Use of lumbar extension, slump test, physical and neurological examination in the evaluation of patients with suspected herniated nucleus pulposus. A prospective clinical study

Man Ther. 1999 Feb;4(1):25-32. doi: 10.1016/s1356-689x(99)80006-x.


This prospective and consecutive study was designed to evaluate the validity of different clinical tests, e.g. lumbar extension in lying and slump test for patients with suspected herniated nucleus pulposus, in comparison with findings on computed tomography (CT) and/or magnetic resonance imaging (MRI) scan. There were 105 patients who were seen and examined by the senior author (for the sake of the study) at the Orthopaedic Physiotherapy Department, on an average of 5.5 days (range 0-21 days) before CT and/or MRI examination were carried out. There were 36 women and 69 men with an average age of 42.7 +/- 9.8 (range 19-64) years. According to the radiological findings on CT and/or MRI, the patients were divided into three groups: 52 patients with disc hernia, 41 patients with bulging discs and 12 patients without positive findings. The mean values with standard deviations of 25 variables of three diagnostic groups were studied. Multiple comparison adjustment according to Bonferroni showed significant differences for three variables that were of diagnostic value (lumbar range of motion for forward flexion, left side-bending in standing, and pain distribution during extension in standing). The agreement between clinical and radiological findings for type and level of diagnosis of disc herniation was accurate in 72 patients (69%). The diagnostic sensitivity for disc herniation was 82.6% and the specificity 54.7%.

MeSH terms

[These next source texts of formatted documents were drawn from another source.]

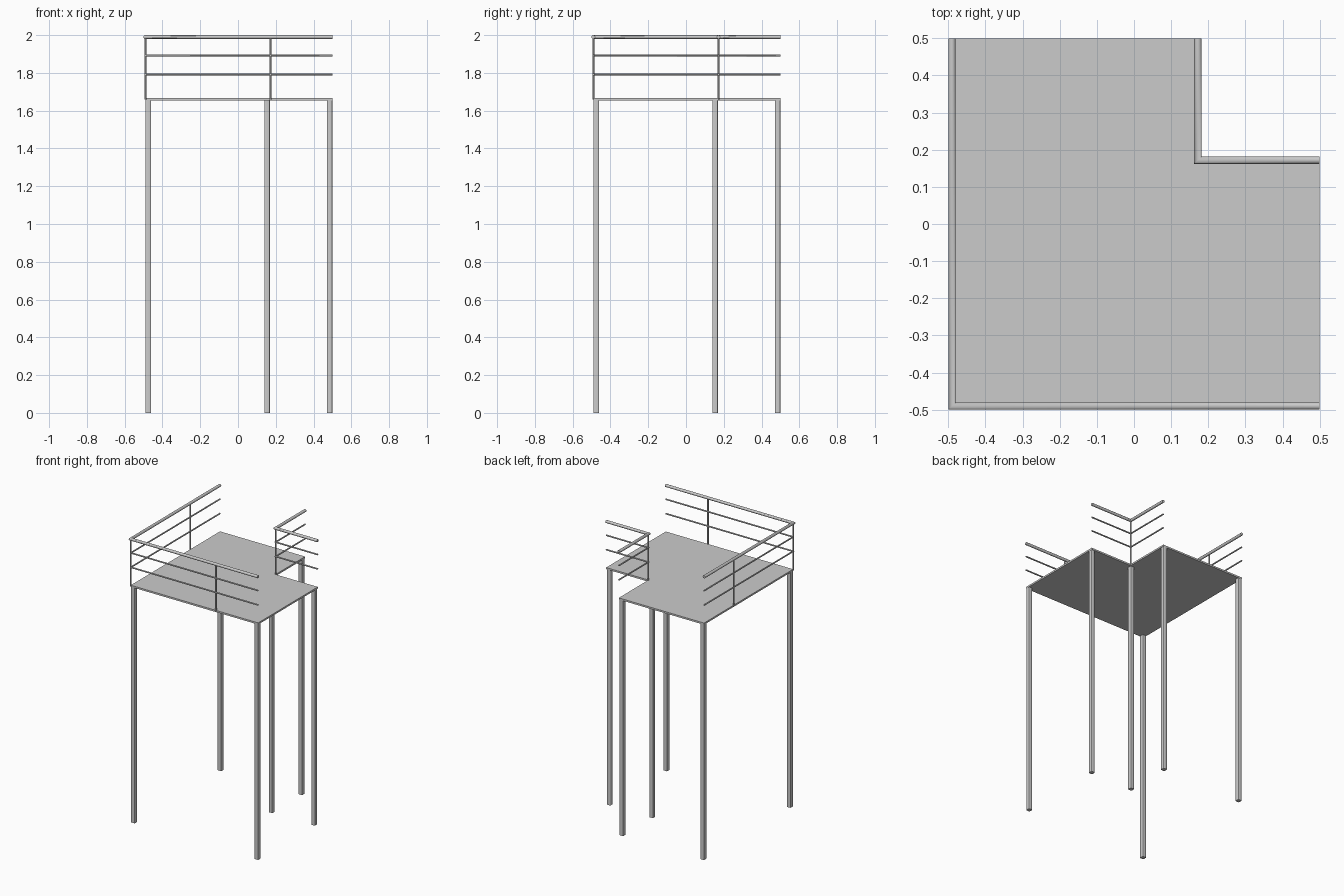
import bpy, bmesh, math

if "Cube" in bpy.data.objects:
    bpy.data.objects.remove(bpy.data.objects["Cube"])

DECK_Z = 1.66
OUT, INN, END = -0.49, 0.172, 0.5   # outer corner, notch corner, open ends


def finish(bm, name, smooth=False):
    bmesh.ops.recalc_face_normals(bm, faces=bm.faces)
    me = bpy.data.meshes.new(name)
    bm.to_mesh(me)
    bm.free()
    ob = bpy.data.objects.new(name, me)
    bpy.context.collection.objects.link(ob)
    if smooth:
        bpy.ops.object.select_all(action='DESELECT')
        ob.select_set(True)
        bpy.context.view_layer.objects.active = ob
        bpy.ops.object.shade_smooth_by_angle(angle=math.radians(50))
    return ob


def corner_rail(name, c, z, r, sides=12):
    """Round L-shaped rail, mitred at (c, c), running to both open ends."""
    bm = bmesh.new()
    rings = [[], [], []]
    for i in range(sides):
        a = 2 * math.pi * i / sides
        d, h = c + r * math.cos(a), z + r * math.sin(a)
        for ring, co in zip(rings, ((d, END, h), (d, d, h), (END, d, h))):
            ring.append(bm.verts.new(co))
    for a, b in zip(rings, rings[1:]):
        for i in range(sides):
            j = (i + 1) % sides
            bm.faces.new((a[i], a[j], b[j], b[i]))
    bm.faces.new(rings[0])
    bm.faces.new(rings[2])
    finish(bm, name, True)


def post(name, x, y):
    bm = bmesh.new()
    bmesh.ops.create_cone(bm, cap_ends=True, segments=12, radius1=0.005,
                          radius2=0.005, depth=1.985 - DECK_Z)
    bmesh.ops.translate(bm, verts=bm.verts, vec=(x, y, (1.985 + DECK_Z) / 2))
    finish(bm, name, True)


def leg(name, x, y, w=0.029):
    bm = bmesh.new()
    bmesh.ops.create_cube(bm, size=1)
    bmesh.ops.scale(bm, verts=bm.verts, vec=(w, w, DECK_Z - 0.005))
    bmesh.ops.translate(bm, verts=bm.verts, vec=(x, y, (DECK_Z - 0.005) / 2))
    upright = [e for e in bm.edges
               if abs(e.verts[0].co.z - e.verts[1].co.z) > 1]
    bmesh.ops.bevel(bm, geom=upright, offset=0.004, segments=2,
                    profile=0.5, affect='EDGES')
    finish(bm, name, True)


# L-shaped deck plate
bm = bmesh.new()
outline = [(OUT, OUT), (END, OUT), (END, INN), (INN, INN), (INN, END), (OUT, END)]
face = bm.faces.new([bm.verts.new((x, y, DECK_Z - 0.006)) for x, y in outline])
ext = bmesh.ops.extrude_face_region(bm, geom=[face], use_keep_orig=True)
top = [v for v in ext['geom'] if isinstance(v, bmesh.types.BMVert)]
bmesh.ops.translate(bm, verts=top, vec=(0, 0, 0.012))
finish(bm, "deck_plate")

# Legs tucked under each deck corner
A, B, C = -0.475, 0.154, 0.485
for i, (x, y) in enumerate([(A, A), (C, A), (C, B), (B, B), (B, C), (A, C)]):
    leg(f"leg_{i + 1}", x, y)

# Railings along the outer sides and around the notch
for side, c in (("outer", OUT), ("notch", INN)):
    corner_rail(f"{side}_handrail", c, 1.99, 0.01, 16)
    corner_rail(f"{side}_middle_rail", c, 1.893, 0.005)
    corner_rail(f"{side}_lower_rail", c, 1.792, 0.005)
    post(f"{side}_corner_post", c, c)
post("front_post", INN, OUT)
post("left_post", OUT, INN)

  • Adult
  • Biomechanical Phenomena
  • Female
  • Humans
  • Intervertebral Disc Displacement / diagnosis*
  • Lumbar Vertebrae*
  • Male
  • Middle Aged
  • Physical Examination / methods*
  • Posture / physiology*
  • Prospective Studies
  • Sensitivity and Specificity